Microsoft attempted to restructure its proposed acquisition by agreeing to sell cloud streaming rights to Ubisoft, leading the CMA to launch a new merger inquiry.
This move has now seemingly been enough to satisfy the CMA, which has posted its provisional decision today.
“While the CMA has identified limited residual concerns with the new deal, Microsoft has put forward remedies which the CMA has provisionally concluded should address these issues,” the statement reads.
It adds: “While the restructured deal is materially different to the previous transaction and substantially addresses most concerns, the CMA has limited residual concerns that certain provisions in the sale of Activision’s cloud streaming rights to Ubisoft could be circumvented, terminated, or not enforced.
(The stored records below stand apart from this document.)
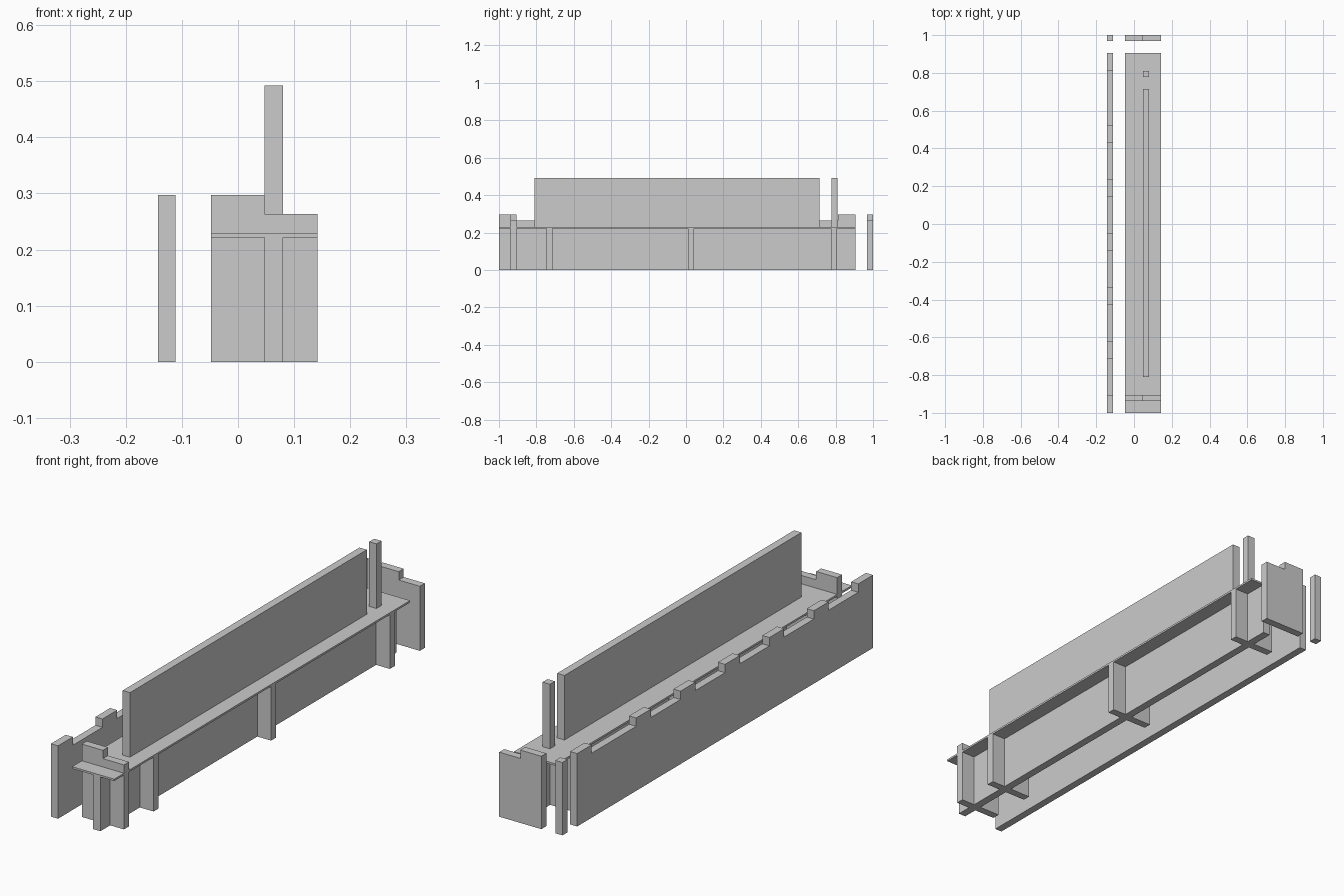
import bpy, bmesh

if "Cube" in bpy.data.objects:
    bpy.data.objects.remove(bpy.data.objects["Cube"])


def prism(name, profile, axis, lo, hi):
    """Extrude a 2D outline: axis 'x' takes (y, z) points, axis 'y' takes (x, z) points."""
    def place(p, t):
        return (t, p[0], p[1]) if axis == 'x' else (p[0], t, p[1])
    bm = bmesh.new()
    face = bm.faces.new([bm.verts.new(place(p, lo)) for p in profile])
    ext = bmesh.ops.extrude_face_region(bm, geom=[face])
    verts = [v for v in ext['geom'] if isinstance(v, bmesh.types.BMVert)]
    shift = (hi - lo, 0, 0) if axis == 'x' else (0, hi - lo, 0)
    bmesh.ops.translate(bm, verts=verts, vec=shift)
    bmesh.ops.recalc_face_normals(bm, faces=bm.faces[:])
    mesh = bpy.data.meshes.new(name)
    bm.to_mesh(mesh)
    bm.free()
    obj = bpy.data.objects.new(name, mesh)
    bpy.context.collection.objects.link(obj)
    return obj


def box(name, x, y, z):
    return prism(name, [(x[0], z[0]), (x[1], z[0]), (x[1], z[1]), (x[0], z[1])], 'y', *y)


TOP, NOTCH = 0.297, 0.263          # merlon and notch heights
DECK_LO, DECK_HI = 0.221, 0.229    # walkway slab
BODY_X = (-0.048, 0.142)
SPINE_X = (0.047, 0.080)
PARAPET_X = (-0.143, -0.111)

# Crenellated parapet along the left side
merlons = [(-1.0, -0.905)] + [(-0.714 + 0.286 * i, -0.619 + 0.286 * i) for i in range(5)]
merlons.append((0.812, 0.905))
outline = [(0.905, 0), (-1.0, 0)]
for i, (a, b) in enumerate(merlons):
    outline += [(a, NOTCH)] if i else []
    outline += [(a, TOP), (b, TOP)]
    outline += [(b, NOTCH)] if i < len(merlons) - 1 else []
prism("parapet_wall", outline, 'x', *PARAPET_X)

# Separate corner post behind the parapet
box("corner_post", PARAPET_X, (0.968, 1.0), (0, TOP))

# Stepped end walls
step = [(BODY_X[0], 0), (BODY_X[1], 0), (BODY_X[1], NOTCH),
        (SPINE_X[0], NOTCH), (SPINE_X[0], TOP), (BODY_X[0], TOP)]
prism("front_end_wall", step, 'y', -0.937, -0.905)
prism("back_end_wall", step, 'y', 0.968, 1.0)

# Walkway slab with its supporting spine and cross walls
box("walkway_slab", BODY_X, (-1.0, 0.905), (DECK_LO, DECK_HI))
box("support_spine", SPINE_X, (-1.0, 0.905), (0, DECK_LO))
for i, y in enumerate((-0.746, 0.010, 0.775)):
    box(f"cross_wall_{i + 1}", BODY_X, (y, y + 0.032), (0, DECK_LO))

# Upper wall and post standing on the slab
box("upper_wall", SPINE_X, (-0.81, 0.715), (DECK_HI, 0.492))
box("upper_post", SPINE_X, (0.777, 0.809), (DECK_HI, 0.492))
“To address these concerns, Microsoft has offered remedies to ensure that the terms of the sale of Activision’s rights to Ubisoft are enforceable by the CMA. The CMA has provisionally concluded that this additional protection should resolve those residual concerns.”
The CMA has now opened a consultation until October 6, after which time it will make a final decision. Unless any major objections shed new light on the situation, it should now be expected that the CMA will approve the deal.
Following the publication of the CMA’s provisional decision, Microsoft president and vice chair Brad Smith tweeted: “We are encouraged by this positive development in the CMA’s review process.
“We presented solutions that we believe fully address the CMA’s remaining concerns related to cloud game streaming, and we will continue to work toward earning approval to close prior to the October 18 deadline.”
Commenting on the provisional decision, the CMA’s senior director of mergers and Phase 1 decision maker Colin Raftery said he was satisfied that Microsoft’s new proposal satisifies the CMA’s concerns.
“This is a new and substantially different deal, which keeps the cloud distribution of these important games in the hands of a strong independent supplier, Ubisoft, rather than under the control of Microsoft,” Raftery said.
“With additional protections to make sure that the deal is properly implemented, this will maintain the structure of the market, enabling open competition to continue to shape the development of cloud gaming in the years to come, and giving UK gamers the opportunity to access Activision’s games in many different ways, including through cloud-based multigame subscription services.”